Greetings all and welcome.
Take a walk with me and think back over the years to before the internet (I know it’s hard to believe we were ever without it!). Magic was in its infancy and so was I. Magic was played around a kitchen table with decks that always had to have that one Zuran Orb and Black Vise you had. You met after school with the 1 or two friends you had that could play, you knew nothing of the pro tour and having to travel almost an hour to get your hands on the new Homelands cards – because you really wanted a Baron Sengir for your vampire deck.
Fast forward a few years and Wizards released a few M:TG PC games that meant you can build decks and pit them against the awful AI of the computer.
Forward further, you get to university, you discover beer (or cider), which conveniently does not go well with unprotected cards and you finally invest in some sleeves, do some sanctioned tournaments and even play in a pre-release. You browse the net occasionally for articles and find out you can’t play or even afford the good decks. Oh well, more beer it is!
But then a revelation appears in Magic Online. You try to resist downloading it and installing it, but you fail miserably. Soon you haven’t slept for a few days, have a distinct caffeine tremor and can’t remember when you last changed your undies. When you break out the sunshine hurts your eyes and you realise you have lost many hours of your life you will never, ever get back.
Now, don’t get me wrong, MTGO is changing magic. It predicts the metagame, though online shifts are very frequent so don’t always reflect the real world. It allows people to get together and practice without the need for a kitchen table. And without having to buy the furniture surely you must save money? You’d think.
The biggest draw (to me) and the biggest problem I have had with MTGO is the constant supply of drafts. 24 hours a day, 7 days a week (excluding downtime) drafts run whenever eight people are ready.
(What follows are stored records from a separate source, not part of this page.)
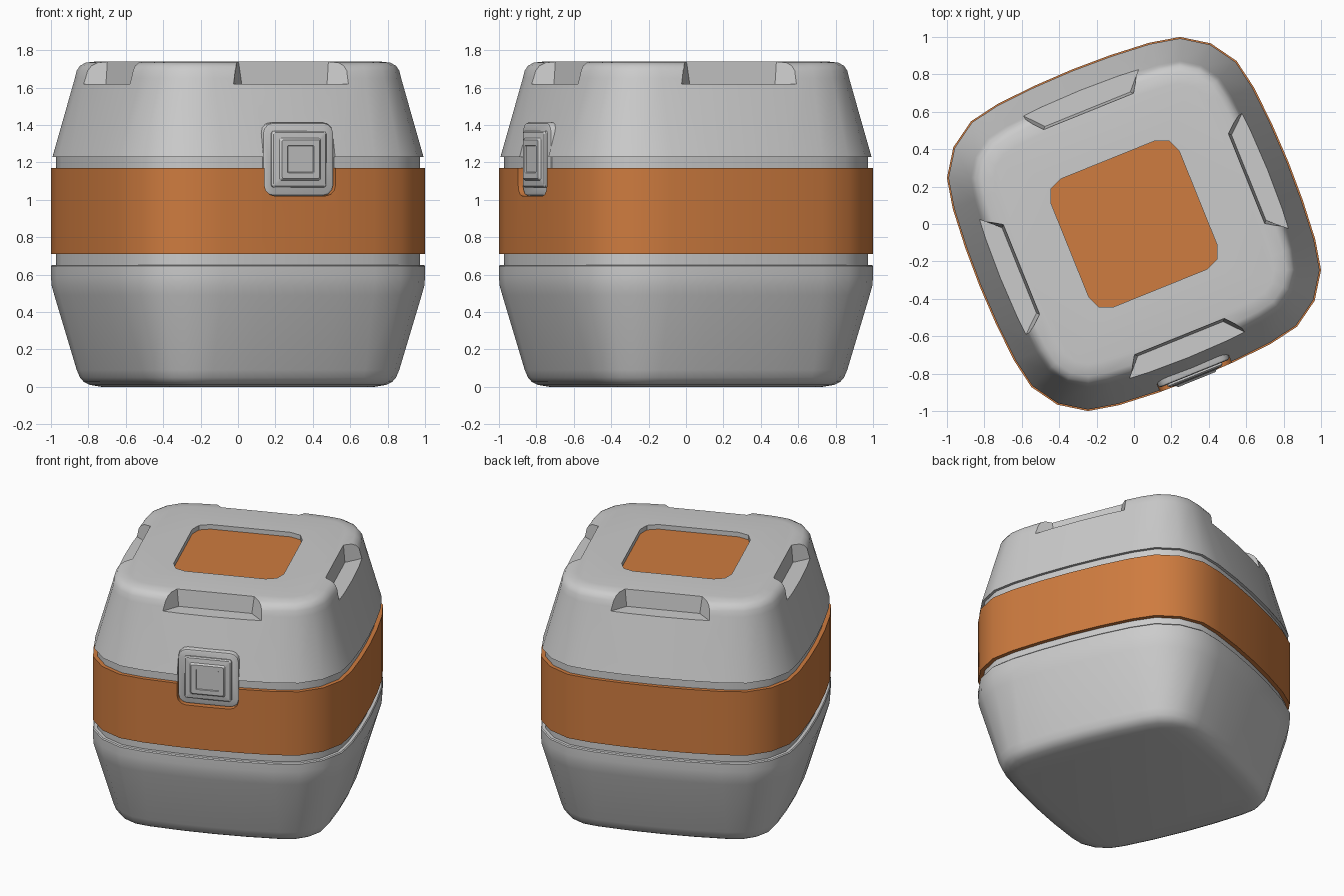
import bpy, bmesh
from math import sin, cos, pi, radians
from mathutils import Matrix, Vector

if "Cube" in bpy.data.objects:
    bpy.data.objects.remove(bpy.data.objects["Cube"])

ROT = Matrix.Rotation(radians(22), 4, 'Z')   # whole case is turned on its stand
orange = bpy.data.materials.new("orange")
orange.diffuse_color = (0.62, 0.2, 0.05, 1)
orange.use_nodes = True
orange.node_tree.nodes["Principled BSDF"].inputs["Base Color"].default_value = orange.diffuse_color


def rounded(hx, hy, r, segs, bulge=0.0):
    """Rounded rectangle outline, sides optionally bowed outwards."""
    pts = []
    for k, (sx, sy) in enumerate([(1, 1), (-1, 1), (-1, -1), (1, -1)]):
        for i in range(segs + 1):
            a = k * pi / 2 + i * pi / 2 / segs
            pts.append((sx * (hx - r) + r * cos(a), sy * (hy - r) + r * sin(a)))
        if bulge:
            a = (k + 1) * pi / 2
            n, t = Vector((cos(a), sin(a))), Vector((-sin(a), cos(a)))
            for u, b in ((-0.22, 0.75), (0, 1), (0.22, 0.75)):
                pts.append(tuple(n * (hx + bulge * b) + t * u))
    return pts


def loft(name, rings, mat=None, turn=0, smooth=True):
    """Join rings of 3D points into a capped solid."""
    bm = bmesh.new()
    vs = [[bm.verts.new(p) for p in ring] for ring in rings]
    n = len(vs[0])
    for a, b in zip(vs, vs[1:]):
        for i in range(n):
            bm.faces.new((a[i], a[(i + 1) % n], b[(i + 1) % n], b[i]))
    bm.faces.new(vs[0][::-1])
    if len(vs) > 1:
        bm.faces.new(vs[-1])
        bmesh.ops.recalc_face_normals(bm, faces=bm.faces)
    elif vs[0]:
        bm.normal_update()
        if bm.faces[:][0].normal.z < 0:
            bmesh.ops.reverse_faces(bm, faces=bm.faces)
    bm.transform(ROT @ Matrix.Rotation(turn, 4, 'Z'))
    me = bpy.data.meshes.new(name)
    bm.to_mesh(me)
    bm.free()
    ob = bpy.data.objects.new(name, me)
    bpy.context.collection.objects.link(ob)
    if mat:
        me.materials.append(mat)
    return ob


def shell(name, profile, mat=None):
    """Body part from (inset, height) steps."""
    return loft(name, [[(x, y, z) for x, y in
                        rounded(0.868 - d, 0.868 - d, 0.43 - d, 4, 0.022)]
                       for d, z in profile], mat)


def front(name, steps):
    """Stack of rounded squares on the front face: (half size, radius, y)."""
    return loft(name, [[(x, y, z + 1.217) for x, z in rounded(h, h * 0.955, r, 3)]
                       for h, r, y in steps])


def cut(ob, cutter):
    cutter.hide_render = True
    m = ob.modifiers.new("cut", 'BOOLEAN')
    m.operation, m.solver, m.object = 'DIFFERENCE', 'EXACT', cutter
    bpy.context.view_layer.objects.active = ob
    bpy.ops.object.modifier_apply(modifier=m.name)


def open_caps(ob, signs):
    """Remove hidden faces where the parts meet."""
    bm = bmesh.new()
    bm.from_mesh(ob.data)
    bad = [f for f in bm.faces if f.calc_area() > 1
           and any(f.normal.z * s > 0.99 for s in signs)]
    bmesh.ops.delete(bm, geom=bad, context='FACES')
    bm.to_mesh(ob.data)
    bm.free()


# main body: base, coloured band, lid
base = shell("base", [(0.27, 0), (0.205, 0.011), (0.175, 0.027), (0.155, 0.05), (0.138, 0.09),
                      (0.018, 0.49), (0.004, 0.54), (0, 0.59), (0, 0.645), (0.006, 0.652),
                      (0.028, 0.652), (0.028, 0.71)])
band = shell("band", [(0.028, 0.71), (0, 0.71), (0, 1.17), (0.028, 1.17)], orange)
lid = shell("lid", [(0.028, 1.17), (0.028, 1.228), (0.008, 1.228), (0.128, 1.65), (0.138, 1.69),
                    (0.155, 1.716), (0.185, 1.733), (0.25, 1.74)])

# grip notches on all four lid edges
for k in range(4):
    rings = [[(-0.37, -0.80, z), (0.37, -0.80, z), (0.258 - e, -0.65 - e, z),
              (-0.258 + e, -0.65 - e, z)] for z, e in ((1.62, 0.012), (1.8, -0.008))]
    c = loft("notch_cutter", rings, turn=k * pi / 2)
    cut(lid, c)
    bpy.data.objects.remove(c)

# recessed panel in the lid
sq = rounded(0.37, 0.37, 0.1, 2)
c = loft("panel_cutter", [[(x, y, z) for x, y in sq] for z in (1.705, 1.8)])
cut(lid, c)
bpy.data.objects.remove(c)
loft("lid_panel", [[(x, y, 1.707) for x, y in sq]], orange)

# latch: pocket, backing plate and stepped button
c = front("latch_cutter", [(0.206, 0.06, -0.8), (0.206, 0.06, -1.0)])
cut(lid, c)
cut(band, c)
bpy.data.objects.remove(c)
front("latch_plate", [(0.205, 0.06, -0.76), (0.205, 0.06, -0.85), (0.201, 0.056, -0.859),
                      (0.192, 0.05, -0.863)])
front("latch_button", [(0.158, 0.015, -0.855), (0.158, 0.015, -0.872), (0.15, 0.012, -0.88),
                       (0.118, 0.01, -0.885), (0.108, 0.01, -0.897), (0.076, 0.004, -0.897),
                       (0.073, 0.004, -0.891)])

open_caps(base, [1])
open_caps(band, [1, -1])
open_caps(lid, [-1])

for ob in bpy.context.collection.objects:
    bpy.ops.object.select_all(action='DESELECT')
    ob.select_set(True)
    bpy.context.view_layer.objects.active = ob
    bpy.ops.object.shade_smooth_by_angle(angle=radians(32))
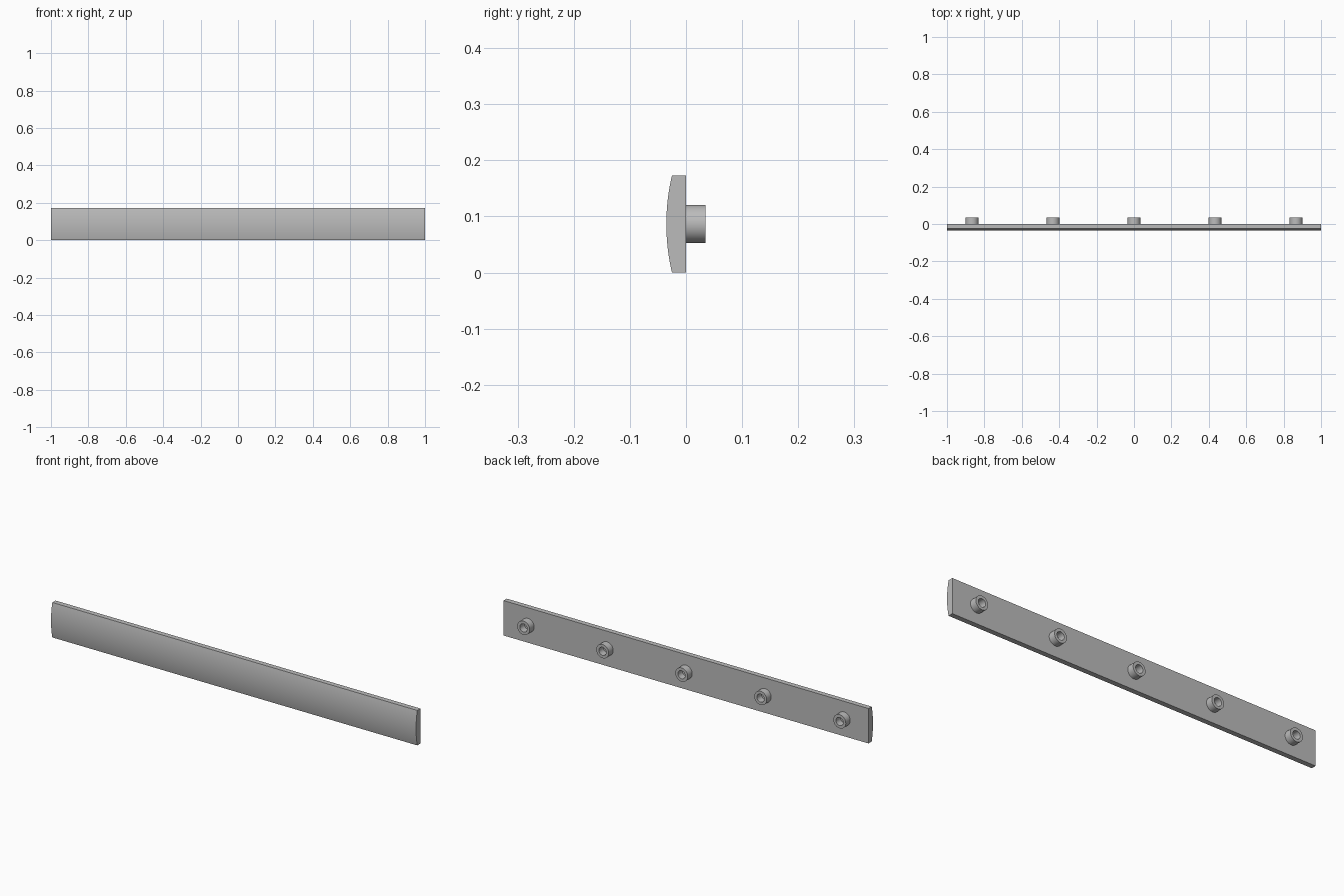
import bpy, bmesh, math

cube = bpy.data.objects.get("Cube")
if cube:
    bpy.data.objects.remove(cube, do_unlink=True)

LENGTH, HEIGHT = 2.0, 0.173
EDGE_Y, CROWN = -0.025, 0.010     # front edge position and bulge of the face
BOSS_R, HOLE_R, BOSS_Y = 0.034, 0.020, 0.035
BOSS_SPACING = 0.433

grey = bpy.data.materials.new("plain_grey")
grey.use_nodes = True
colour = (0.5, 0.5, 0.5, 1)
grey.diffuse_color = colour
grey.node_tree.nodes["Principled BSDF"].inputs["Base Color"].default_value = colour


def finish(bm, name):
    bmesh.ops.recalc_face_normals(bm, faces=bm.faces)
    mesh = bpy.data.meshes.new(name)
    bm.to_mesh(mesh)
    bm.free()
    mesh.materials.append(grey)
    obj = bpy.data.objects.new(name, mesh)
    bpy.context.collection.objects.link(obj)
    bpy.ops.object.select_all(action="DESELECT")
    obj.select_set(True)
    bpy.context.view_layer.objects.active = obj
    bpy.ops.object.shade_smooth_by_angle(angle=math.radians(30))
    return obj


# Long strip: flat back, gently arched front, extruded along x
half = HEIGHT / 2
radius = (half ** 2 + CROWN ** 2) / (2 * CROWN)
sweep = math.asin(half / radius)
steps = 24
profile = [(0, HEIGHT), (0, 0)]
for i in range(steps + 1):
    a = sweep * (2 * i / steps - 1)
    profile.append((EDGE_Y - CROWN + radius * (1 - math.cos(a)),
                    half + radius * math.sin(a)))
bm = bmesh.new()
end = bm.faces.new([bm.verts.new((-LENGTH / 2, y, z)) for y, z in profile])
extruded = bmesh.ops.extrude_face_region(bm, geom=[end], use_keep_orig=True)
moved = [v for v in extruded["geom"] if isinstance(v, bmesh.types.BMVert)]
bmesh.ops.translate(bm, verts=moved, vec=(LENGTH, 0, 0))
finish(bm, "strip")


# Hollow round bosses on the back, their roots sunk into the strip
def boss(name, x):
    bm = bmesh.new()
    root = -0.005
    section = [(BOSS_R, root), (BOSS_R, BOSS_Y), (HOLE_R, BOSS_Y), (HOLE_R, root)]
    sides = 48
    rings = []
    for i in range(sides):
        a = math.tau * i / sides
        rings.append([bm.verts.new((x + r * math.cos(a), y, half + r * math.sin(a)))
                      for r, y in section])
    for i in range(sides):
        a, b = rings[i], rings[(i + 1) % sides]
        for j in range(len(section)):
            k = (j + 1) % len(section)
            bm.faces.new((a[j], a[k], b[k], b[j]))
    finish(bm, name)


for n in range(5):
    boss(f"boss_{n + 1}", (n - 2) * BOSS_SPACING)
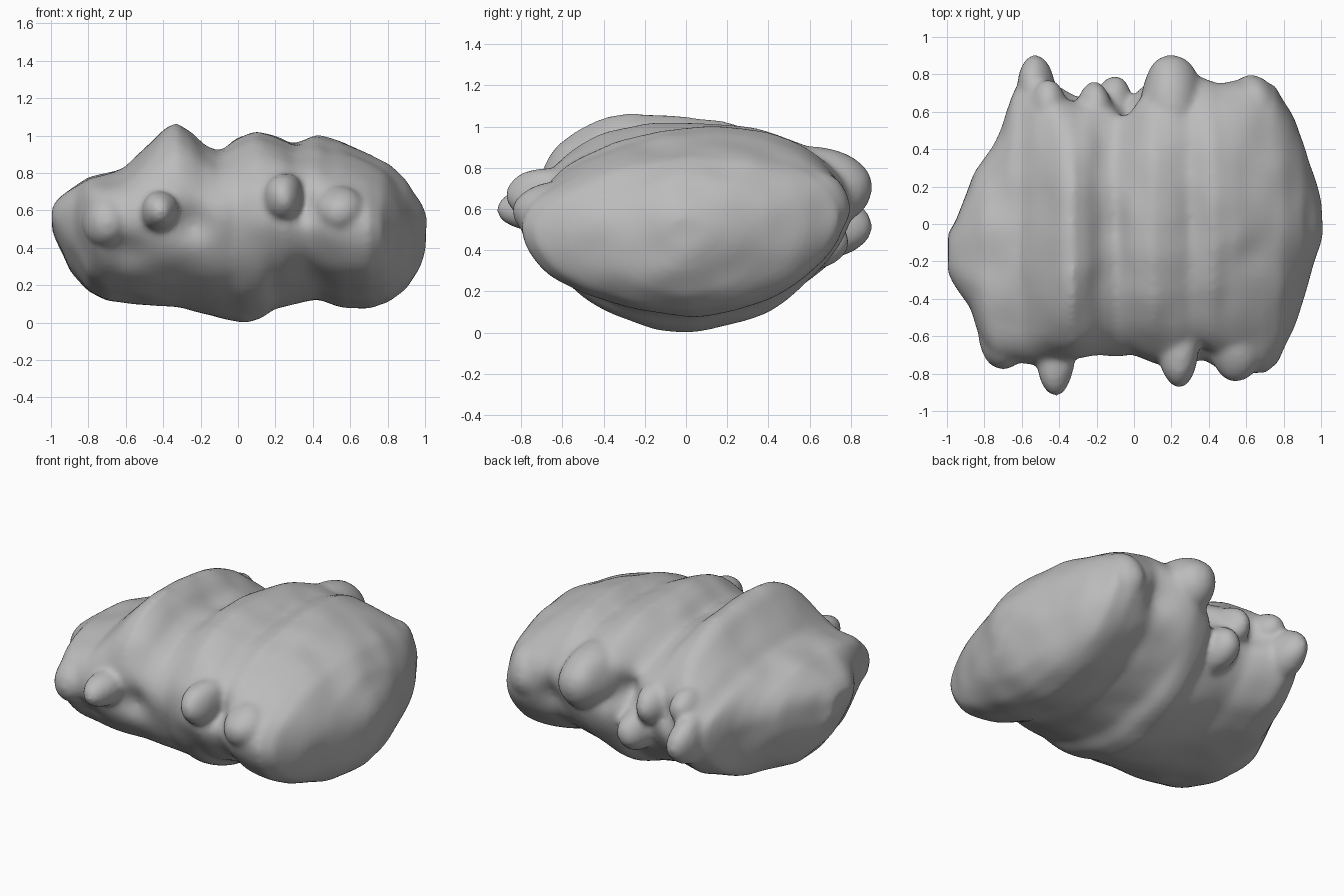
import bpy, bmesh, math
from mathutils import Matrix, Vector, noise

default = bpy.data.objects.get("Cube")
if default:
    bpy.data.objects.remove(default, do_unlink=True)

# Outline profiles of the boulder core along x, as (x, value)
TOP = [(-1, .62), (-.96, .67), (-.8, .78), (-.6, .83), (-.5, .93), (-.4, 1.04), (-.33, 1.07), (-.25, 1.02),
       (-.18, .95), (-.1, .92), (0, .99), (.1, 1.03), (.2, 1.0), (.3, .96), (.42, 1.01), (.55, .97),
       (.8, .85), (.9, .76), (.97, .65), (1, .56)]
BOTTOM = [(-1, .5), (-.95, .4), (-.9, .28), (-.8, .17), (-.7, .12), (-.3, .085), (-.1, .03), (.05, 0),
          (.13, .02), (.2, .08), (.42, .13), (.55, .09), (.7, .08), (.8, .11), (.9, .18), (.97, .3), (1, .4)]
FRONT = [(-1, -.26), (-.97, -.32), (-.87, -.46), (-.8, -.67), (-.74, -.74), (-.55, -.75), (-.3, -.74),
         (-.02, -.69), (.12, -.75), (.25, -.78), (.37, -.74), (.5, -.8), (.7, -.81), (.77, -.75),
         (.85, -.56), (.92, -.36), (1, -.1)]
BACK = [(-1, -.06), (-.95, .02), (-.85, .28), (-.75, .42), (-.7, .53), (-.65, .72), (-.53, .8), (-.4, .74),
        (-.3, .69), (-.03, .68), (.05, .77), (.2, .82), (.35, .79), (.45, .76), (.65, .78),
        (.75, .75), (.84, .6), (.92, .4), (1, .12)]
# Heights of the front and back edges, and how far back the crest lies
FRONT_EDGE = [(-1, .57), (-.4, .56), (.2, .58), (1, .47)]
BACK_EDGE = [(-1, .57), (-.5, .52), (-.1, .57), (.2, .65), (.6, .6), (1, .5)]
CREST = [(-1, -.16), (-.33, -.22), (.1, 0), (.5, .12), (1, 0)]
# Sharpness of each quarter of the section: below 1 is blunt, above 1 is pointed
FRONT_TOP = [(-1, .9), (-.33, .92), (.25, .95), (.5, 1.2), (1, 1.1)]
FRONT_BASE = [(-1, 1.05), (1, 1.1)]
BACK_TOP = [(-1, 1), (-.5, .95), (.2, .9), (.6, .9), (1, 1)]
BACK_BASE = [(-1, 1.1), (-.5, 1), (-.1, 1.08), (1, 1.12)]

# Hollows between the lobes: x, z, radius, depth
FRONT_HOLLOWS = [(-.25, .54, .09, .06), (.36, .63, .08, .07), (-.6, .38, .09, .04)]
BACK_HOLLOWS = [(-.01, .66, .09, .14), (-.34, .6, .07, .05), (.42, .55, .09, .05)]

# Rounded lobes that swell out of the core: centre, radii
LOBES = [((-.42, -.73, .6), (.1, .18, .11)), ((.24, -.62, .67), (.12, .26, .14)),
         ((-.7, -.6, .54), (.13, .18, .15)), ((.55, -.6, .59), (.15, .24, .15)),
         ((.2, .61, .71), (.17, .3, .2)), ((-.11, .6, .45), (.11, .19, .14)),
         ((-.21, .58, .62), (.1, .18, .13)), ((-.53, .66, .52), (.11, .25, .16)),
         ((-.45, .6, .68), (.1, .18, .11)), ((.64, .54, .61), (.15, .26, .2))]


def sample(profile, x):
    """Linear value of a profile at x."""
    for (xa, a), (xb, b) in zip(profile, profile[1:]):
        if x <= xb:
            return a + (b - a) * (x - xa) / (xb - xa)
    return profile[-1][1]


def section_point(x, angle):
    """Point on the lens-shaped cross-section at x."""
    c, s = math.cos(angle), math.sin(angle)
    if c > 0:
        edges, hollows, sharpness = BACK, BACK_HOLLOWS, BACK_TOP if s > 0 else BACK_BASE
    else:
        edges, hollows, sharpness = FRONT, FRONT_HOLLOWS, FRONT_TOP if s > 0 else FRONT_BASE
    e = sample(sharpness, x)
    crest = sample(CREST, x) * (1 if s > 0 else 0.2)
    blend = (c + 1) / 2
    mid = sample(FRONT_EDGE, x) * (1 - blend) + sample(BACK_EDGE, x) * blend
    y = crest + abs(c) ** e * (sample(edges, x) - crest)
    z = mid + abs(s) ** e * (sample(TOP if s > 0 else BOTTOM, x) - mid)
    for hx, hz, r, depth in hollows:
        fall = math.exp(-((x - hx) ** 2 + (z - hz) ** 2) / (r * r))
        y -= math.copysign(depth * fall * min(1, abs(c) * 2), c)
    return Vector((x, y, z))


# Loft the cross-sections into one closed core
STEPS, AROUND = 110, 88
bm = bmesh.new()
rings = []
for i in range(STEPS + 1):
    u = -1 + 2 * i / STEPS
    x = 0.6 * u + 0.4 * math.sin(u * math.pi / 2)
    rings.append([bm.verts.new(section_point(x, math.tau * k / AROUND)) for k in range(AROUND)])
for a, b in zip(rings, rings[1:]):
    for k in range(AROUND):
        n = (k + 1) % AROUND
        bm.faces.new((a[k], a[n], b[n], b[k]))
for ring in (rings[0], rings[-1]):
    centre = bm.verts.new(sum((v.co for v in ring), Vector()) / AROUND)
    for k in range(AROUND):
        bm.faces.new((ring[k], ring[(k + 1) % AROUND], centre))
bmesh.ops.smooth_vert(bm, verts=bm.verts, factor=0.5, use_axis_x=True, use_axis_y=True, use_axis_z=True)

# Add the lobes and roughen everything slightly
for place, radii in LOBES:
    matrix = Matrix.Translation(place) @ Matrix.Diagonal((*radii, 1))
    bmesh.ops.create_icosphere(bm, subdivisions=4, radius=1, matrix=matrix)
for v in bm.verts:
    v.co += noise.noise_vector(v.co * 5) * 0.014
bmesh.ops.recalc_face_normals(bm, faces=bm.faces)
lowest = min(v.co.z for v in bm.verts)
bmesh.ops.translate(bm, verts=bm.verts, vec=(0, 0, -lowest))

mesh = bpy.data.meshes.new("boulder")
bm.to_mesh(mesh)
bm.free()
boulder = bpy.data.objects.new("boulder", mesh)
bpy.context.collection.objects.link(boulder)

# Plain stone colour
stone = bpy.data.materials.new("stone_grey")
stone.use_nodes = True
colour = (0.5, 0.5, 0.5, 1)
stone.diffuse_color = colour
stone.node_tree.nodes["Principled BSDF"].inputs["Base Color"].default_value = colour
mesh.materials.append(stone)

# Fuse the core and lobes into one weathered skin
fuse = boulder.modifiers.new("fuse", 'REMESH')
fuse.mode = 'VOXEL'
fuse.voxel_size = 0.018
fuse.use_smooth_shade = True
weather = boulder.modifiers.new("weather", 'SMOOTH')
weather.factor = 0.5
weather.iterations = 6

bpy.context.view_layer.objects.active = boulder
boulder.select_set(True)
bpy.ops.object.shade_smooth()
These are single elimination with a choice between the 8-4 and 4-3-2-2 queues (number of boosters on offer as prizes) for most of the available formats. So you enter, open some junk rares, get knocked out round one, sulk a little and then you hear the inner voices:
Me: “Go on, just one more draft”
Good Me: “Well that is going to take some time and money…”
Me: “But… all you have to do is click here and here, a few numbers here and I’ll have the boosters ready.”
Good Me: “Well….
Me: “Or you can pimp off all those commons and uncommons and those unplayable rares you always end up with…”
Good Me: “But….”
Me: “Shut it! We’re signed up!”
When you have auto-complete for your credit card number on the MTGO shop site you know it’s going to be bad. After a few months and a spiralling credit card bill something drastic had to be done:
“Are you sure you want to uninstall Magic: The Gathering Online?”
I guess I can use the hours I regained to earn extra money to pay off my overspending.
But then there is a revelation. I had heard before about netdraft and it seemed a bit too complicated to actually get running. Then someone suggested www.O-Gaming.com. I already owned a copy of Magic Workstation (An invaluable purchase) and with a bit of help I got online and sorted.
For the uninitiated O-Gaming is a magic online league of sorts, with its own rankings and judges. Tournaments are run less frequently then MTGO but sealed, extended and standard are all there. More importantly draft is also run as a single elimination event with a java based website server providing a very clear if somewhat simplistic system. You do not get pictures or card information but that is something that you get used to. Similarly trying to build sealed or draft pools on a website with no space to move things about according to casting cost and colour is tricky too, but in fact I suspect it would make you a better player in the long run as you have to manage more in your head. The level of opponents is also variable but generally pretty good too.
Registration is a very quick and simple process, allowing you to get into the game quickly and effortlessly. People online are all very helpful and soon the feeling of being a noob settles and you can join, locate and play games with ease. The games themselves are played via Magic Workstation, which can also take a bit of getting used to, such as using the wrong shortcut keys and effectively cheating. Results are all entered on the o-gaming site as are the resulting pairings.
Mostly I have played in small tournaments though the occasional Grand Prix or large scale tournament also occurs. If you are bored you can always just sit in mIRC and talk to the random people there, though cleanliness of language is not always guaranteed.
But the best bit though – It is all free! Gratis! No money changes hands at all.
A few bugbears in the fact that people often drop meaning that tournaments can be shorter than anticipated and that the challenges themselves happen rather infrequently barely detract from the appear. All in all I have been convinced and have enjoyed many a wasted hour drafting and chatting. For those who claim they can just use MTGO to watch constructed games I say “BAH!” because I certainly don’t have that sort of willpower. My money is safe and I don’t have to worry about sunburn, making conversation or washing again.
Hope to see you all soon on mIRC #o-gaming,